Task prompt:
Repeat exactly, and only, the lines from the one containing "mod.object = other" through the end of the records.

##### Records to process

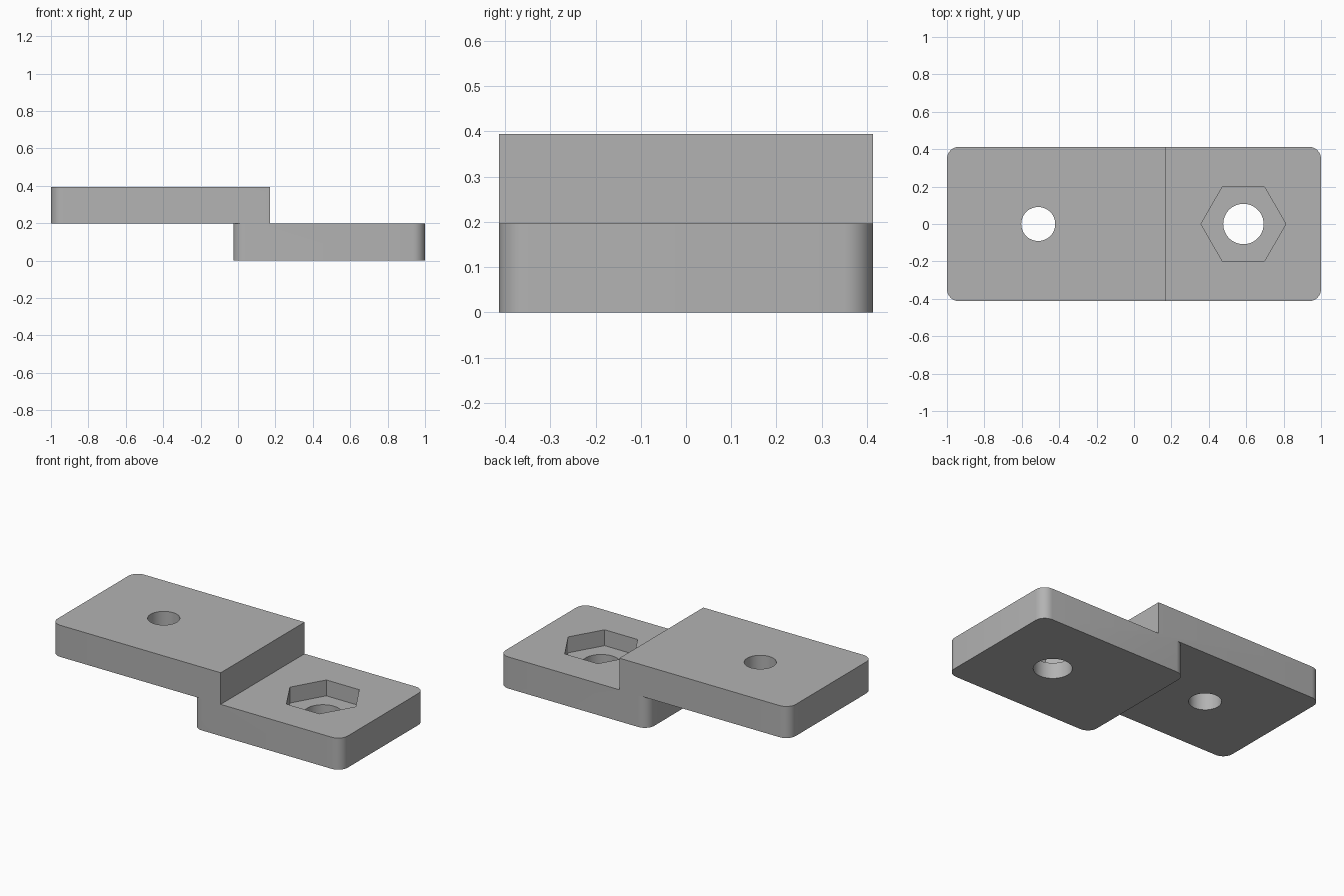
import bpy
import bmesh
import math

cube = bpy.data.objects.get("Cube")
if cube:
    bpy.data.objects.remove(cube, do_unlink=True)

HALF_WIDTH = 0.413
THICK = 0.197
CORNER = 0.065

grey = bpy.data.materials.new("plain grey")
grey.use_nodes = True
grey.diffuse_color = (0.45, 0.45, 0.45, 1)
grey.node_tree.nodes["Principled BSDF"].inputs["Base Color"].default_value = grey.diffuse_color


def add_object(name, bm):
    bmesh.ops.recalc_face_normals(bm, faces=bm.faces)
    mesh = bpy.data.meshes.new(name)
    bm.to_mesh(mesh)
    bm.free()
    mesh.materials.append(grey)
    obj = bpy.data.objects.new(name, mesh)
    bpy.context.collection.objects.link(obj)
    return obj


def plate(name, x0, x1, z0, round_ends):
    """Flat plate with its upright corners rounded at the given x ends."""
    bm = bmesh.new()
    outline = [(x0, -HALF_WIDTH), (x1, -HALF_WIDTH), (x1, HALF_WIDTH), (x0, HALF_WIDTH)]
    face = bm.faces.new([bm.verts.new((x, y, z0)) for x, y in outline])
    top = bmesh.ops.extrude_face_region(bm, geom=[face])["geom"]
    bmesh.ops.translate(bm, vec=(0, 0, THICK),
                        verts=[v for v in top if isinstance(v, bmesh.types.BMVert)])
    upright = [e for e in bm.edges
               if abs(e.verts[0].co.z - e.verts[1].co.z) > THICK / 2
               and any(abs(e.verts[0].co.x - x) < 0.001 for x in round_ends)]
    bmesh.ops.bevel(bm, geom=upright, offset=CORNER, segments=8,
                    profile=0.5, affect='EDGES')
    return add_object(name, bm)


def cutter(name, x, z0, z1, radius, sides):
    """Upright prism used to cut a hole, with a corner on the x axis."""
    bm = bmesh.new()
    ring = [2 * math.pi * i / sides for i in range(sides)]
    face = bm.faces.new([bm.verts.new((x + radius * math.cos(a), radius * math.sin(a), z0))
                         for a in ring])
    top = bmesh.ops.extrude_face_region(bm, geom=[face])["geom"]
    bmesh.ops.translate(bm, vec=(0, 0, z1 - z0),
                        verts=[v for v in top if isinstance(v, bmesh.types.BMVert)])
    return add_object(name, bm)


def combine(target, other, operation):
    """Apply a boolean and discard the helper."""
    mod = target.modifiers.new(operation, 'BOOLEAN')
    mod.operation = operation
    mod.solver = 'EXACT'
    mod.object = other
    bpy.context.view_layer.objects.active = target
    bpy.ops.object.modifier_apply(modifier=mod.name)
    bpy.data.objects.remove(other, do_unlink=True)


# Stepped body: two overlapping plates joined into one solid
bracket = plate("stepped_bracket", -0.025, 1, 0, (-0.025, 1))
combine(bracket, plate("upper_plate", -1, 0.17, THICK, (-1,)), 'UNION')

# Bolt holes and the hexagonal nut pocket
combine(bracket, cutter("upper_hole", -0.512, 0.1, 0.5, 0.091, 48), 'DIFFERENCE')
combine(bracket, cutter("lower_hole", 0.585, -0.1, 0.3, 0.108, 48), 'DIFFERENCE')
combine(bracket, cutter("nut_pocket", 0.585, 0.098, 0.3, 0.227, 6), 'DIFFERENCE')

# Smooth rounded corners and holes, keeping the flat edges crisp
bpy.ops.object.select_all(action='DESELECT')
bracket.select_set(True)
bpy.context.view_layer.objects.active = bracket
bpy.ops.object.shade_smooth_by_angle(angle=math.radians(30))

##########

Solution:
    mod.object = other
    bpy.context.view_layer.objects.active = target
    bpy.ops.object.modifier_apply(modifier=mod.name)
    bpy.data.objects.remove(other, do_unlink=True)


# Stepped body: two overlapping plates joined into one solid
bracket = plate("stepped_bracket", -0.025, 1, 0, (-0.025, 1))
combine(bracket, plate("upper_plate", -1, 0.17, THICK, (-1,)), 'UNION')

# Bolt holes and the hexagonal nut pocket
combine(bracket, cutter("upper_hole", -0.512, 0.1, 0.5, 0.091, 48), 'DIFFERENCE')
combine(bracket, cutter("lower_hole", 0.585, -0.1, 0.3, 0.108, 48), 'DIFFERENCE')
combine(bracket, cutter("nut_pocket", 0.585, 0.098, 0.3, 0.227, 6), 'DIFFERENCE')

# Smooth rounded corners and holes, keeping the flat edges crisp
bpy.ops.object.select_all(action='DESELECT')
bracket.select_set(True)
bpy.context.view_layer.objects.active = bracket
bpy.ops.object.shade_smooth_by_angle(angle=math.radians(30))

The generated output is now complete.